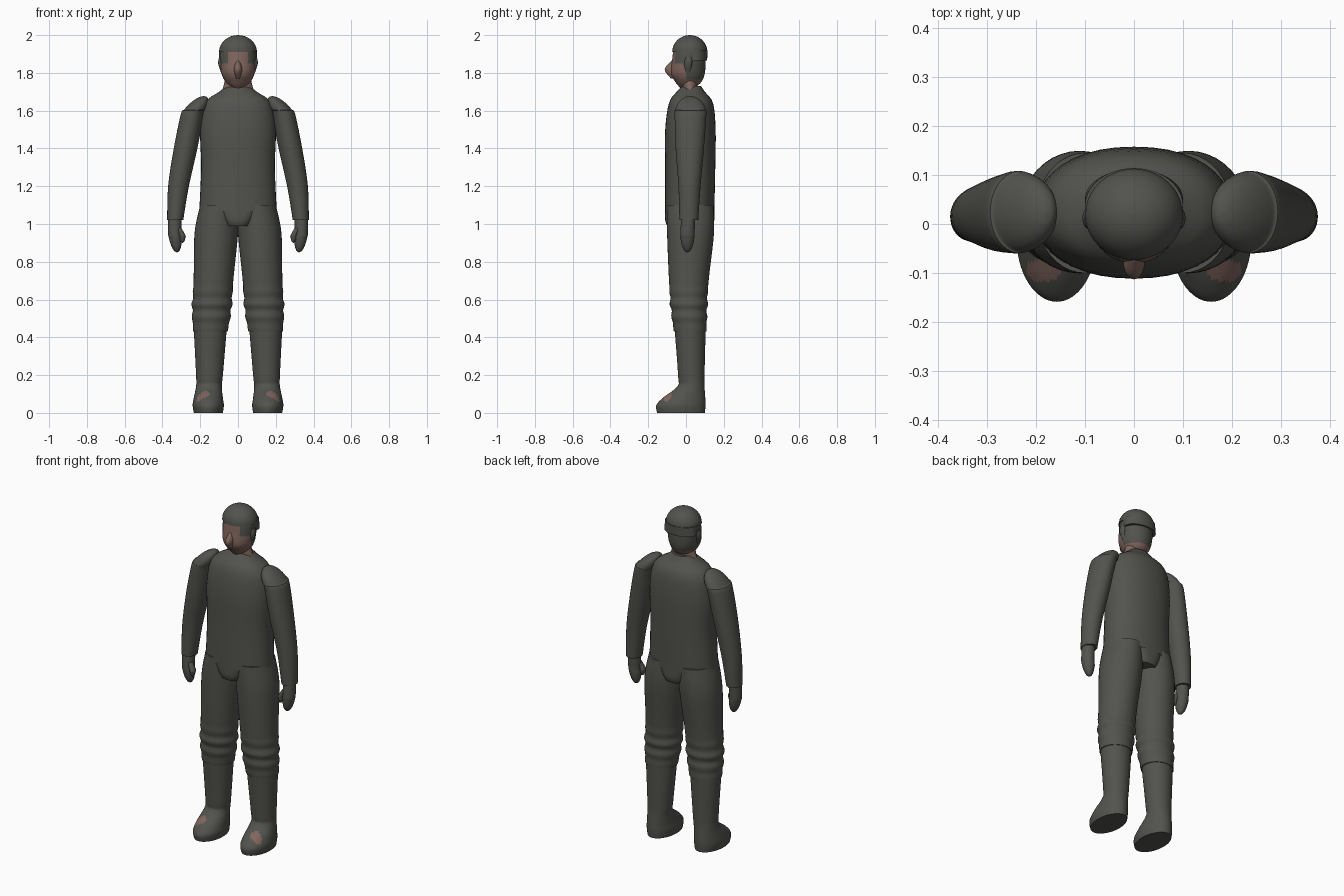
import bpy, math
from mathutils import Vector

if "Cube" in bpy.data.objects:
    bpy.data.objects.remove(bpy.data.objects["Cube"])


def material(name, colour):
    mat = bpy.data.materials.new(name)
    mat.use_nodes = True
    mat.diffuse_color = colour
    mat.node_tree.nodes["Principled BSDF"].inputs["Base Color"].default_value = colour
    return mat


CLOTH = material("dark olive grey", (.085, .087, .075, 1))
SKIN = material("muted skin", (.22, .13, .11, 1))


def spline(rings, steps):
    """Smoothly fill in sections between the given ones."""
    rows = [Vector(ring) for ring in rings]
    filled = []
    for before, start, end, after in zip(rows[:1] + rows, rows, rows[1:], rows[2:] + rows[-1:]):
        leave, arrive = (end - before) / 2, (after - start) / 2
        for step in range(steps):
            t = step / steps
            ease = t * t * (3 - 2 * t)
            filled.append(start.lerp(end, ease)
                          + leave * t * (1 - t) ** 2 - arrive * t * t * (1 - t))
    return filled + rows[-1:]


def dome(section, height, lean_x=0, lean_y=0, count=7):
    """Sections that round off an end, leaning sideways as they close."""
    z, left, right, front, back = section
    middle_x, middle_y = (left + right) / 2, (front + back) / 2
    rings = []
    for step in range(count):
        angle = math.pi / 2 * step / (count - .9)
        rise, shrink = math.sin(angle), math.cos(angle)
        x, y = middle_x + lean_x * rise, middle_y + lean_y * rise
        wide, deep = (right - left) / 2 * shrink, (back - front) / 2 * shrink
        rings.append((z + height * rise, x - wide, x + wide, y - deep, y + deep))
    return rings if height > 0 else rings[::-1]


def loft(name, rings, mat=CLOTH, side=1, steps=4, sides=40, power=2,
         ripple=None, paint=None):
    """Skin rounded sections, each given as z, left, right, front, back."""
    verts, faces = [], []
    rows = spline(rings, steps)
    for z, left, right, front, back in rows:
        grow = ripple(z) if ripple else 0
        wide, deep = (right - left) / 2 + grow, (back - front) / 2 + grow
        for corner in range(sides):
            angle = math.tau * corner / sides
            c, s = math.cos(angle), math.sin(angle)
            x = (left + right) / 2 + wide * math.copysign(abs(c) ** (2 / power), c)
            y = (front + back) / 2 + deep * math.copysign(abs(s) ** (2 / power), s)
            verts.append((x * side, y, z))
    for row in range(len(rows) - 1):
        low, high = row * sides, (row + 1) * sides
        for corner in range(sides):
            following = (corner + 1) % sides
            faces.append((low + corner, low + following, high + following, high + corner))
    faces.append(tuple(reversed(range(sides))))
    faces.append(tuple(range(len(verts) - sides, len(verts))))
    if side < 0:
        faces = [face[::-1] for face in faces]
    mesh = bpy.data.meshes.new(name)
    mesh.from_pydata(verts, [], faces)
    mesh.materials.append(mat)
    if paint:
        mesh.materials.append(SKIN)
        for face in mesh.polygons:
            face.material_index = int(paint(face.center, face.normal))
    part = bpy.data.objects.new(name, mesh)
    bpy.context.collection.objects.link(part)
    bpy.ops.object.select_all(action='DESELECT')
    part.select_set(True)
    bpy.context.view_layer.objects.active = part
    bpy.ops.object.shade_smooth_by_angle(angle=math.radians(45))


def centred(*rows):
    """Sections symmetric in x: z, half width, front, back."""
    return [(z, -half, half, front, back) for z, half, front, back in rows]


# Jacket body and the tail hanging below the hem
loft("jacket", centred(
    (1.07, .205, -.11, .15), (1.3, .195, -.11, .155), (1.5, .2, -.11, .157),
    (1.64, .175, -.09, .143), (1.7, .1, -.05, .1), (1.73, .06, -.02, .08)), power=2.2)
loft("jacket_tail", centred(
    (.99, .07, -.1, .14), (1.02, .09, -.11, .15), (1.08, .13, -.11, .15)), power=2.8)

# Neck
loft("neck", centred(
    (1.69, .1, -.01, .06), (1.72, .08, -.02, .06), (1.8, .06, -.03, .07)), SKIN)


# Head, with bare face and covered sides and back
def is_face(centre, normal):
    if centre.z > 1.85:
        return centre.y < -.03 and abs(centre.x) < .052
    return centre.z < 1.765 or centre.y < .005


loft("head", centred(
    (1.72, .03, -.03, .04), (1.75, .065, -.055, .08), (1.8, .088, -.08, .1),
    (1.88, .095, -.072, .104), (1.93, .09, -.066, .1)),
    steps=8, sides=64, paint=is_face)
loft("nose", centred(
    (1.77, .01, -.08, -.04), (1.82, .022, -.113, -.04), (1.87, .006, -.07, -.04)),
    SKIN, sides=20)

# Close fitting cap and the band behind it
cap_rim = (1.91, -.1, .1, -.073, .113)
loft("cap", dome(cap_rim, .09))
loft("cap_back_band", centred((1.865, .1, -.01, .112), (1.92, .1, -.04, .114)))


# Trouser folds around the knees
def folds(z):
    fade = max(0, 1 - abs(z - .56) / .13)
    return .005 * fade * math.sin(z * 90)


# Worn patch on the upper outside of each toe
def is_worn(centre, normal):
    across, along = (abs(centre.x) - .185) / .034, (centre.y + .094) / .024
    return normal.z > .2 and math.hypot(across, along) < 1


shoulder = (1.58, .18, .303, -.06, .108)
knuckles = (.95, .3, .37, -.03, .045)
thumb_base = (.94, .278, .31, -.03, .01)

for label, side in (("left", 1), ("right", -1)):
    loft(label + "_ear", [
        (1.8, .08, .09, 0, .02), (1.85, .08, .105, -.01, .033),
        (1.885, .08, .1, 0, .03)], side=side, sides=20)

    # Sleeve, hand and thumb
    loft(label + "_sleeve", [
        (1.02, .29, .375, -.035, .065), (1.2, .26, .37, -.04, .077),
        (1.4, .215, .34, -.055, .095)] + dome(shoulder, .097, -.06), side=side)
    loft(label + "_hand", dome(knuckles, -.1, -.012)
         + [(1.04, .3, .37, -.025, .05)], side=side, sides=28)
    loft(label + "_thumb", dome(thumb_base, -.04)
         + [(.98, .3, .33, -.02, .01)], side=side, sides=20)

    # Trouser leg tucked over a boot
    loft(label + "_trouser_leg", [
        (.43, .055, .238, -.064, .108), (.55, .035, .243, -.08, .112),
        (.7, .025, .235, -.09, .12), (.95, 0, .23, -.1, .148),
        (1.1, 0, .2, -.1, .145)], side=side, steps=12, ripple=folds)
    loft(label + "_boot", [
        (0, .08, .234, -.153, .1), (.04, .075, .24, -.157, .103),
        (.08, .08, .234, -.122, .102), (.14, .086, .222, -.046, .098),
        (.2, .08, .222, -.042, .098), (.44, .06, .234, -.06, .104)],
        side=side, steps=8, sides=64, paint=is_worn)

Task details:
Return all lines of the data in which the string "name" appears.

Expected answer:
def material(name, colour):
    mat = bpy.data.materials.new(name)
def loft(name, rings, mat=CLOTH, side=1, steps=4, sides=40, power=2,
    mesh = bpy.data.meshes.new(name)
    part = bpy.data.objects.new(name, mesh)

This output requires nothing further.